The above statement from Ed Richards reveals that Ofcom hopes that by removing the regulations it may kick start investment in true next generation access products which in turn may see connections speeds of 100Mbps becoming affordable to consumers. Whether this is what will happen is impossible to predict, and the current economic environment may actually put paid to large investment projects. It should be noted that this is not refering to 21CN and WBC as next generation products. Given the penetration of ADSL2+ across the UK already, WBC is currently BT Wholesale playing catch-up.
Removing the regulations on BT Wholesale may see the differences in pricing for its WBC and IPStream products for different parts of the country widening, which may see even BT Wholesale based providers offering two teir pricing in the country. One can presume that BT Wholesale will charge less in the densely populated areas in an attempt to compete with LLU and cable services but with the removal of the rules one wonders what measures are in place to ensure the continued availability of wholesale products. BT Wholesale could simply wind up its operations over time for parts of the country and the BT Group could only provide DSL based broadband via BT Retail. The effects on the smaller sub 150,000 customer providers could be dramatic if the way forward is to make wholesale agreements with LLU providers but still retain a smaller access network from BT Wholesale for the remaining 30% of the country.

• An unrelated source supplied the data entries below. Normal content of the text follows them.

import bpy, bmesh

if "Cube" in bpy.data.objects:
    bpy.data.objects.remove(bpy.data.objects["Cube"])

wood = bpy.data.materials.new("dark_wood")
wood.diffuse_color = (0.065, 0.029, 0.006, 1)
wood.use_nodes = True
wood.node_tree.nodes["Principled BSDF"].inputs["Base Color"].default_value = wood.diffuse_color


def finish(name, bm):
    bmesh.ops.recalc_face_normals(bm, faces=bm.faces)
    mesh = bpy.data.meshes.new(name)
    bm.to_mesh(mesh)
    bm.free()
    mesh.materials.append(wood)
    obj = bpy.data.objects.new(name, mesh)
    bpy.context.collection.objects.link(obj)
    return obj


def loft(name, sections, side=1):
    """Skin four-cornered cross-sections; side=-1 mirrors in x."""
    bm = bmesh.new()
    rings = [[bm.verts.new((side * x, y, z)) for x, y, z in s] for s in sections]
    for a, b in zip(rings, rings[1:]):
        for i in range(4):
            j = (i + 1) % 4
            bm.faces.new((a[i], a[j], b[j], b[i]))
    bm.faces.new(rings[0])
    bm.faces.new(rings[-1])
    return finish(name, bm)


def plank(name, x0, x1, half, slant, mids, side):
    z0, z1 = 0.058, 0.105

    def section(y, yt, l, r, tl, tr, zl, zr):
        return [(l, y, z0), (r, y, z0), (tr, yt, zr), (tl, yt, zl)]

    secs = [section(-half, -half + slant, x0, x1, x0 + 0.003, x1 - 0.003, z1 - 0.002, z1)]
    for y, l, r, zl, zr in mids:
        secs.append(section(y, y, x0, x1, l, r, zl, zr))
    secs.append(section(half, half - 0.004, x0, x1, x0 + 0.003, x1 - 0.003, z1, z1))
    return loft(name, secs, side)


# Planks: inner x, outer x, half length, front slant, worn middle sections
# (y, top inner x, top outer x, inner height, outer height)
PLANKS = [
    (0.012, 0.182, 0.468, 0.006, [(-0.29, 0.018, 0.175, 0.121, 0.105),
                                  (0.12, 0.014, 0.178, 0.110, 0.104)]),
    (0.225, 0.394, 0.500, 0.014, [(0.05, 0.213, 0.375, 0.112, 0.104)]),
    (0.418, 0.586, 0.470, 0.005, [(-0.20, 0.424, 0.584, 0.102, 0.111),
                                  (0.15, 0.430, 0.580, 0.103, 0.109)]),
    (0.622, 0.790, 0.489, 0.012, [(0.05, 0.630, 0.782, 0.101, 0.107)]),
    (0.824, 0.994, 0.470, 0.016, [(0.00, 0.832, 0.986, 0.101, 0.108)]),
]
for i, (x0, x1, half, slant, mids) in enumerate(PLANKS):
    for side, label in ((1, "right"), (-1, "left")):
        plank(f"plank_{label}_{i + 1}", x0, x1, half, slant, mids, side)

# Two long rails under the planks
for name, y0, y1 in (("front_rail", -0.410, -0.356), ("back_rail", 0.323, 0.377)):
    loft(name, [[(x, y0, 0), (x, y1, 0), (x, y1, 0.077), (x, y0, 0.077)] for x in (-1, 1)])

Perhaps the plus side is the idea that we may see the BT Group more likely to start investment in fibre deployments especially if the requirement for wholesale access is removed. Though given that LLU controls would appear to still be in place it seems unlikely that BT could rip out the copper local loop and replace it with fibre. Any fibre deployment would have to be alongside the copper loop.
Just as with the introduction of Capacity Based Pricing in 2004, it took some years for the full effects to be felt as providers lowered prices by reducing the amount of over capacity they had, though at the time the vast majority welcomed the lowering in retail prices.
Who knows, Ofcom may have its wish and see more investment in next generation access, but given the market pressures to compete at the retail price level it seems likely that if we ever see widespread 50Mbps and 100Mbps product options that they will be highly contended perhaps at 100:1 or even higher levels. Some ADSL providers already contend at levels like this to keep prices low, so those who wish for fibre with its high connection speed and reliability may get their wish, but actual performance during normal waking hours will probably be no different to a 2Mbps connection of a few years ago.
Whatever happens, by using different rules in the different parts of the UK the danger of widening the digital divide is greater than ever. Three years time should see some 50% of UK households with the option of 50Mbps services from Virgin Media and possibly a patchwork of 50Mbps or faster services from other providers, but the remaining 30% look set at present to be left with ADSL2+ from BT Wholesale as the maximum offering for some time.